"The earthquakes of higher magnitude are mainly confined within a restricted area under the Solfatara Crater. They are offset with respect to the area of maximum uplift and their mean depth is about 3 km (E-W profile is shown in figure 3). Preliminary focal mechanisms indicate a predominantly tensile field in this area. The data on temporal distribution of earthquakes indicate a swarm-type character. The event of maximum magnitude (4) occurred 4 October 1983 and its epicenter was in the Solfatara area. A close correlation seems to exist between the velocity of uplift and the seismic activity. The more energetic earthquakes seem to coincide with the higher rates of uplift (4-5 mm/day).

Figure (see Caption) Figure 3. Profile (W-E) showing depth distribution of the earthquakes at Campi Flegrei shown in figure 1. Maximum magnitude 4.0.

"A cross-cooperation with seimologists from the Univ of Wisconsin is under way. A temporary network of ten 3-component stations with high dynamic range has already been deployed in the area and will be operating for some months. A temporary network of 3-component stations was also operated during November 1983 by IPG seismologists.

"Since April 1983, radon measurements have been made in water wells located in the area. The data are still too preliminary to infer any model. We await a prolonged period of measurements to infer what may be the seasonal trend. Temperatures of the Solfatara fumaroles are also continuously monitored. No significant change has been detected.

"Gas monitoring of the Solfatara fumaroles is carried out by several teams from the Universities of of Pisa, Palermo and Florence, both by continuous measurement and periodic sampling. Preliminary data seem to indicate an increase in the energy flux supplied to the deep water table located at 1.2 km depth by the geothermal wells.

"Two detailed surveys of the helium content of the ground have been performed by a team from the Univ of Rome. Order of magnitude variations have been detected in a large area NW of Pozzuoli."

Reference. Nunziata, C., and Rapolla, A., 1981, Interpretation of gravity and magnetic in the Phlegraean Fields Geothermal Area, Naples, Italy: JVGR, v. 9, p.

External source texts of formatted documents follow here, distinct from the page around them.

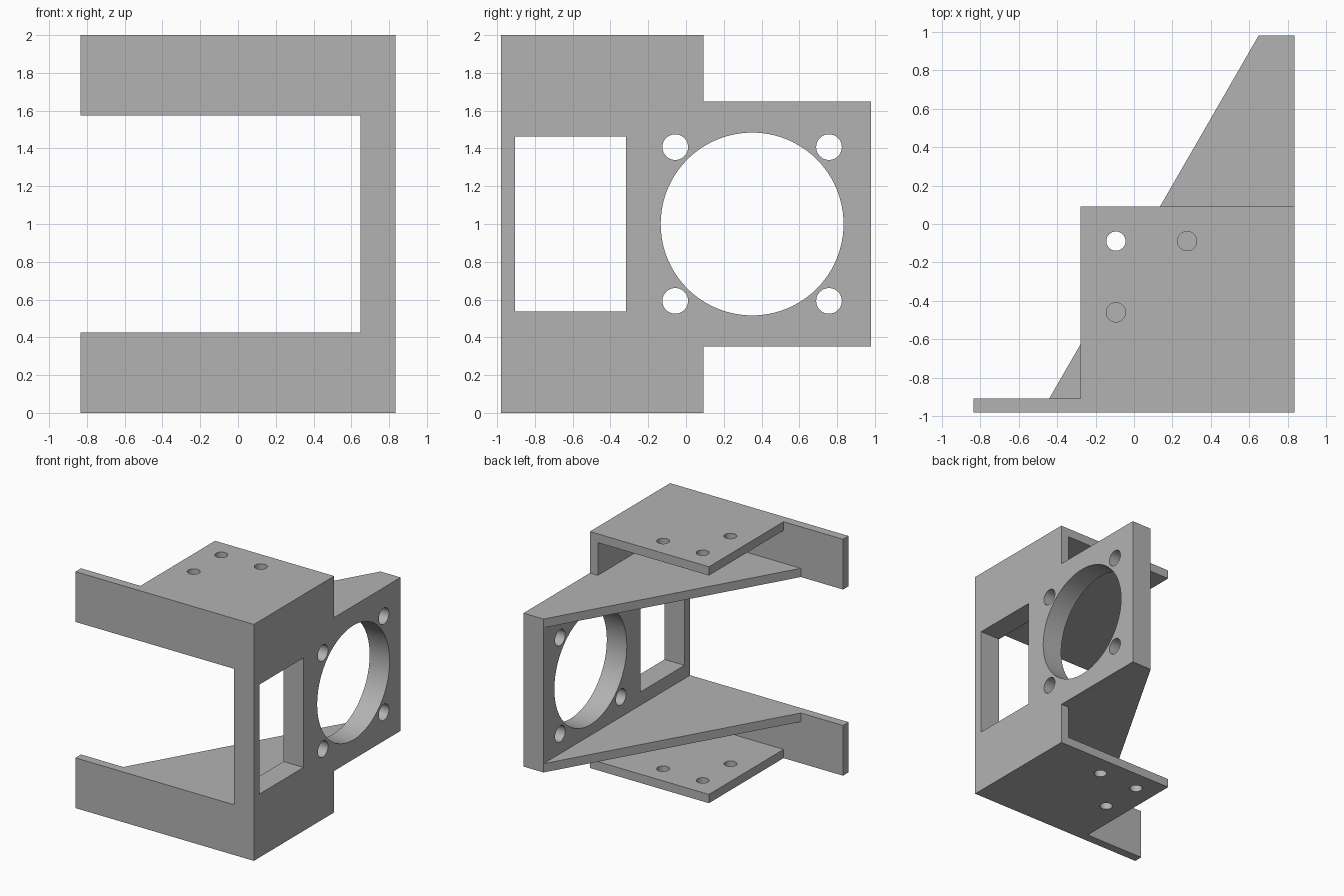
import bpy, bmesh, math
from mathutils import Vector

cube = bpy.data.objects.get("Cube")
if cube:
    bpy.data.objects.remove(cube, do_unlink=True)

# Shared dimensions
X, Y, H = 0.835, 0.98, 2.0        # half width, half depth, height
T = 0.074                         # sheet thickness
WALL = 0.648                      # inner face of the thick side wall
BACK = 0.092                      # rear edge of the flanges
LOW, HIGH = 0.351, 1.649          # outer faces of the two shelves

grey = bpy.data.materials.new("light grey")
grey.use_nodes = True
grey.diffuse_color = (0.45, 0.45, 0.45, 1)
grey.node_tree.nodes["Principled BSDF"].inputs["Base Color"].default_value = (0.45, 0.45, 0.45, 1)


def prism(name, profile, axis, lo, hi):
    """Extrude a 2D profile along an axis from lo to hi."""
    place = {"x": lambda a, b: (lo, a, b),
             "y": lambda a, b: (a, lo, b),
             "z": lambda a, b: (a, b, lo)}[axis]
    step = Vector([(hi - lo) * (axis == k) for k in "xyz"])
    bm = bmesh.new()
    face = bm.faces.new([bm.verts.new(place(a, b)) for a, b in profile])
    new = bmesh.ops.extrude_face_region(bm, geom=[face])["geom"]
    bmesh.ops.translate(bm, vec=step, verts=[v for v in new if isinstance(v, bmesh.types.BMVert)])
    bmesh.ops.recalc_face_normals(bm, faces=bm.faces)
    mesh = bpy.data.meshes.new(name)
    bm.to_mesh(mesh)
    bm.free()
    mesh.materials.append(grey)
    obj = bpy.data.objects.new(name, mesh)
    bpy.context.collection.objects.link(obj)
    return obj


def rect(a0, a1, b0, b1):
    return [(a0, b0), (a1, b0), (a1, b1), (a0, b1)]


def circle(a, b, r, n):
    return [(a + r * math.cos(math.tau * i / n), b + r * math.sin(math.tau * i / n)) for i in range(n)]


def combine(target, tool, operation):
    """Apply a boolean and discard the tool."""
    tool.hide_render = True
    mod = target.modifiers.new(operation, "BOOLEAN")
    mod.operation, mod.solver, mod.object = operation, "EXACT", tool
    bpy.context.view_layer.objects.active = target
    bpy.ops.object.modifier_apply(modifier=mod.name)
    bpy.data.objects.remove(tool, do_unlink=True)


# Front frame with two arms, the base of the bracket
bracket = prism("mounting_bracket",
                [(-X, 0), (X, 0), (X, H), (-X, H), (-X, HIGH - T), (WALL, HIGH - T),
                 (WALL, LOW + T), (-X, LOW + T)], "y", -Y, -Y + T)

# Thick side wall and the thin wall that carries the flanges
parts = [prism("side_wall", rect(-Y, Y, LOW, HIGH), "x", WALL, X),
         prism("flange_wall", rect(-Y, BACK, 0, H), "x", X - T, X)]

# Bottom and top flanges
for name, z in (("bottom_flange", 0), ("top_flange", H - T)):
    parts.append(prism(name, rect(-0.279, X, -Y, BACK), "z", z, z + T))

# Slanted shelves bracing the wall against the arms
slant = [(X, -Y), (X, Y), (WALL, Y), (-0.44, -Y + T), (-0.44, -Y)]
for name, z in (("lower_shelf", LOW), ("upper_shelf", HIGH - T)):
    parts.append(prism(name, slant, "z", z, z + T))

for part in parts:
    combine(bracket, part, "UNION")

# Wall openings: window, large bore and four screw holes
openings = [rect(-Y + T, -0.317, 0.537, 1.463), circle(0.35, 1, 0.484, 96)]
openings += [circle(0.35 + s * 0.407, 1 + t * 0.407, 0.068, 32) for s in (-1, 1) for t in (-1, 1)]
for shape in openings:
    combine(bracket, prism("wall_cutter", shape, "x", WALL - 0.1, X + 0.1), "DIFFERENCE")

# Three screw holes in each flange
for x, y in ((-0.094, -0.089), (0.276, -0.089), (-0.094, -0.459)):
    for z in (0, H):
        combine(bracket, prism("flange_cutter", circle(x, y, 0.05, 32), "z", z - 0.15, z + 0.15), "DIFFERENCE")

bpy.ops.object.select_all(action="DESELECT")
bracket.select_set(True)
bpy.context.view_layer.objects.active = bracket
bpy.ops.object.shade_smooth_by_angle(angle=math.radians(30))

Geologic Background. Campi Flegrei is a large 13-km-wide caldera on the outskirts of Naples that contains numerous phreatic tuff rings and pyroclastic cones. The caldera margins are poorly defined, and on the south lie beneath the Gulf of Pozzuoli. Episodes of dramatic uplift and subsidence within the dominantly trachytic caldera have occurred since Roman times. The earliest known eruptive products are dated 47,000 yrs BP. The caldera formed following two large explosive eruptions, the massive Campanian ignimbrite about 36,000 BP, and the >40 cu km Neapolitan Yellow Tuff (NYT) about 15,000 BP. Following eruption of the NYT a large number of eruptions have taken place from widely scattered subaerial and submarine vents. Most activity occurred during three intervals: 15,000-9500, 8600-8200, and 4800-3800 BP. Two eruptions have occurred in historical time, one in 1158 at Solfatara and the other in 1538 that formed the Monte Nuovo cinder cone.

Information Contacts: G. Luongo and R. Scandone, OV; F. Barberi, Univ. di Pisa.